People say it’s expensive to eat healthy. But a grocery cart full of bad health is way more expensive long term. How to shop for nutrition and good health!
We work hard for our money and the things we have. In general, life can be expensive, and eating and living optimally well can certainly increase some costs. Because we want to get the most out of each hard-earned dollar, it can be easy to sometimes let our eyes fool us. Below, I’m going to let you in on a little secret of how to truly get the most “bang for your buck” when it comes to your nutrition and health.
When we are at the grocery store, we want to fill our cart with as much food as we can possibly get for the money we’re going to be spending, right? Well, to most of us, when we think in terms of getting the most for the cost, our minds instinctively think of quantity. Let’s look at an example. If we have a shopping cart overflowing with food items such as chips, crackers, cereal, other highly processed and refined grain products, energy bars, canned foods and other very common household food staples, what true nutritional value is coming from these foods? Though our cart in this example is very full, and in terms of bulk we’re getting a lot for our money, when it comes to truly nourishing our bodies and getting as much nutrition as possible, our cart is actually close to empty.
If you consider real food in this scenario, the amount you’re actually getting is very low, because in place of the real food, we’re getting processed “Frankenstein” grains, processed sugars, highly processed and unnatural oils, chemicals, preservatives, coloring agents, and a host of other ingredients.
Furthermore, if you actually take into consideration the additional, sometimes ‘unseen’ costs of these ‘bulky’ foods, such as depression, ADHD, diabetes, cancer, and other health problems strongly linked to food choices, the actual amount of money you’re spending for these foods is astronomically high!
Now let’s examine the alternative scenario.

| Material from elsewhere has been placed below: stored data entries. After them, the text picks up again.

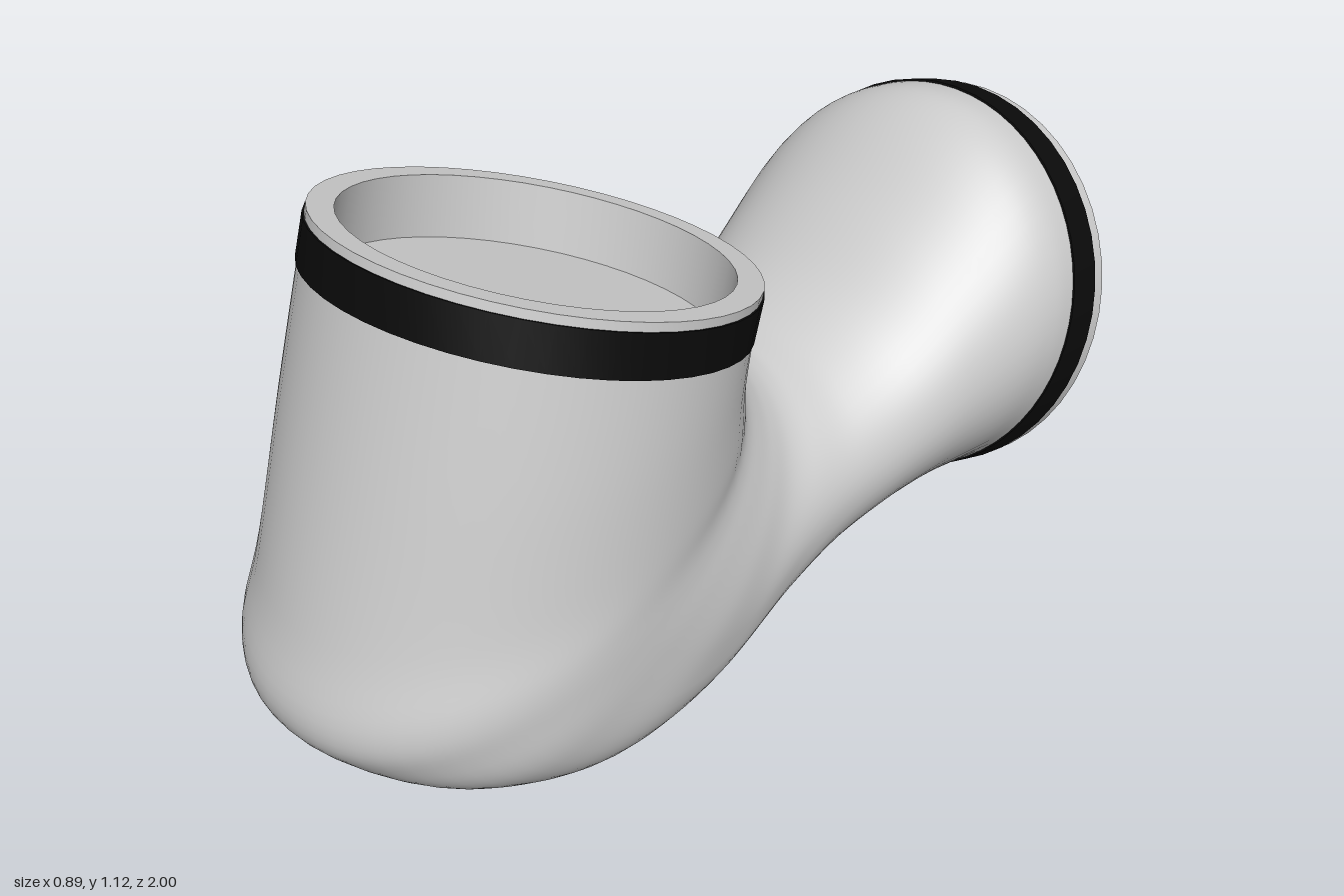
import * as THREE from 'three';
import { toCreasedNormals } from 'three/addons/utils/BufferGeometryUtils.js';

const grey = new THREE.MeshStandardMaterial({ color: 0xcccccc });
const black = new THREE.MeshStandardMaterial({ color: 0x0a0a0a });
const TILT = 0.286;

// Cross-sections along the elbow:
// inner z, inner y, outer z, outer y, half width, outer squareness, widest position
const STATIONS = [
  [-0.064, 0.86, 0.756, 1.10, 0.428, 2, 0.5],
  [-0.042, 0.784, 0.778, 1.024, 0.428, 2, 0.5],
  [-0.035, 0.72, 0.86, 0.74, 0.43, 2, 0.5],
  [-0.05, 0.67, 0.95, 0.425, 0.43, 2, 0.5],
  [-0.065, 0.645, 0.998, 0.26, 0.43, 2.1, 0.52],
  [-0.08, 0.625, 0.955, 0.17, 0.43, 2.3, 0.54],
  [-0.1, 0.605, 0.82, 0.09, 0.427, 3, 0.56],
  [-0.125, 0.588, 0.6, 0.025, 0.418, 3.4, 0.6],
  [-0.16, 0.575, 0.35, 0.004, 0.39, 3, 0.6],
  [-0.2, 0.57, 0.1, 0.042, 0.362, 2.4, 0.53],
  [-0.28, 0.585, -0.12, 0.085, 0.352, 2.1, 0.5],
  [-0.4, 0.645, -0.3, 0.113, 0.367, 2, 0.5],
  [-0.55, 0.765, -0.45, 0.12, 0.397, 2, 0.5],
  [-0.7, 0.885, -0.57, 0.106, 0.427, 2, 0.5],
  [-0.8, 0.935, -0.625, 0.095, 0.438, 2, 0.5],
  [-0.888, 0.932, -0.642, 0.088, 0.44, 2, 0.5],
  [-0.965, 0.908, -0.72, 0.065, 0.44, 2, 0.5],
];

// Smooth loft through the stations
function elbowGeometry(rows = 96, around = 64) {
  const curve = (pick) => new THREE.CatmullRomCurve3(
    STATIONS.map((s) => new THREE.Vector3(...pick(s))), false, 'catmullrom', 0.5);
  const inner = curve((s) => [0, s[1], s[0]]);
  const outer = curve((s) => [0, s[3], s[2]]);
  const shape = curve((s) => [s[4], s[5], s[6]]);
  const pos = [], index = [], p = new THREE.Vector3();
  for (let i = 0; i <= rows; i++) {
    const t = i / rows;
    const a = inner.getPoint(t), b = outer.getPoint(t), { x: w, y: n, z: f } = shape.getPoint(t);
    for (let j = 0; j < around; j++) {
      const ang = (j / around) * Math.PI * 2;
      const c = Math.cos(ang), s = Math.sin(ang);
      const e = c < 0 ? 2 / n : 1;
      const along = c < 0 ? f + (1 - f) * Math.pow(-c, e) : f - f * c;
      p.lerpVectors(a, b, along);
      pos.push(w * Math.sign(s) * Math.pow(Math.abs(s), e), p.y, p.z);
      if (i < rows) {
        const k = (j + 1) % around, r0 = i * around, r1 = r0 + around;
        index.push(r0 + j, r0 + k, r1 + j, r0 + k, r1 + k, r1 + j);
      }
    }
  }
  const g = new THREE.BufferGeometry();
  g.setAttribute('position', new THREE.Float32BufferAttribute(pos, 3));
  g.setIndex(index);
  g.computeVertexNormals();
  return g;
}

function lathe(points) {
  const g = new THREE.LatheGeometry(points.map(([r, y]) => new THREE.Vector2(r, y)), 48);
  return toCreasedNormals(g, 0.6);
}

// Socket end: rim lip with recessed floor, and the black band below it; y = 0 is the open face
function socket(name, radius, lip, bandEnd, y, z, angle) {
  const group = new THREE.Group();
  group.name = name;
  const bore = radius * 0.88, depth = 0.13;
  const rim = new THREE.Mesh(lathe([
    [radius, -lip - 0.02], [radius, 0], [bore, 0], [bore, -depth], [0, -depth],
  ]), grey);
  rim.name = name + 'Rim';
  const band = new THREE.Mesh(lathe([
    [radius - 0.01, -bandEnd], [radius + 0.004, -bandEnd],
    [radius + 0.004, -lip], [radius - 0.01, -lip],
  ]), black);
  band.name = name + 'Band';
  group.add(rim, band);
  group.position.set(0, y, z);
  group.rotation.x = angle;
  return group;
}

export function createModel() {
  const model = new THREE.Group();
  model.name = 'pipeElbow';
  const body = new THREE.Mesh(elbowGeometry(), grey);
  body.name = 'elbowBody';
  model.add(
    body,
    socket('topSocket', 0.427, 0.018, 0.105, 1.0, 0.34, -TILT),
    socket('backSocket', 0.44, 0.035, 0.118, 0.478, -0.875, -Math.PI / 2 - TILT),
  );
  return model;
}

If we have a second cart, this one containing kale, broccoli, Brussels sprouts, apples, garlic, raw nuts and seeds, and other similar foods that are fresh, real, and whole foods, the two carts look vastly different. While cart number two looks much less full to the eye, when we look at this cart in terms of what we are getting nutrient-density wise, we are actually getting so much more for our money!
Cart number two is actually providing us with a host of things missing from cart number one, such as fiber, enzymes, vitamins, minerals, phytochemicals, and many other essential nutrients. Because we are getting so much more powerful nutrition in cart two, we are most definitely getting the very most for each dollar, because we are also helping to prevent and treat any lack of wellness, such as fatigue, diabetes, cancer, headaches, ADHD, and many other common ailments.
So, next time you are at the grocery store, try your hand at filling your cart for nutrition rather than bulk to really maximize the use of each dollar, as well as to maximize the best results you can get for everything you put into your mouth! For some, this might be a considerable mindset shift. But begin by asking yourself this question with every item you put into your cart “How much true nutrition is this offering my body and what effect will this food likely have on me?” With practice, it will get to the point of being a no-brainer to only put the highest nutrient-dense foods in your cart.
A helpful guide to help you know which foods are highest in nutrition per serving is something called the ANDI Guide. This guide gives different foods a score, and the higher the score, the more nutrient dense that food is per serving. This tool can be a helpful guide for you in your journey to start shopping for the most nutritious foods, so that you can get the most out of your resources!
To take a look at the ANDI Guide, please see this link from Whole Foods: http://www.wholefoodsmarket.com/healthy-eating/andi-guide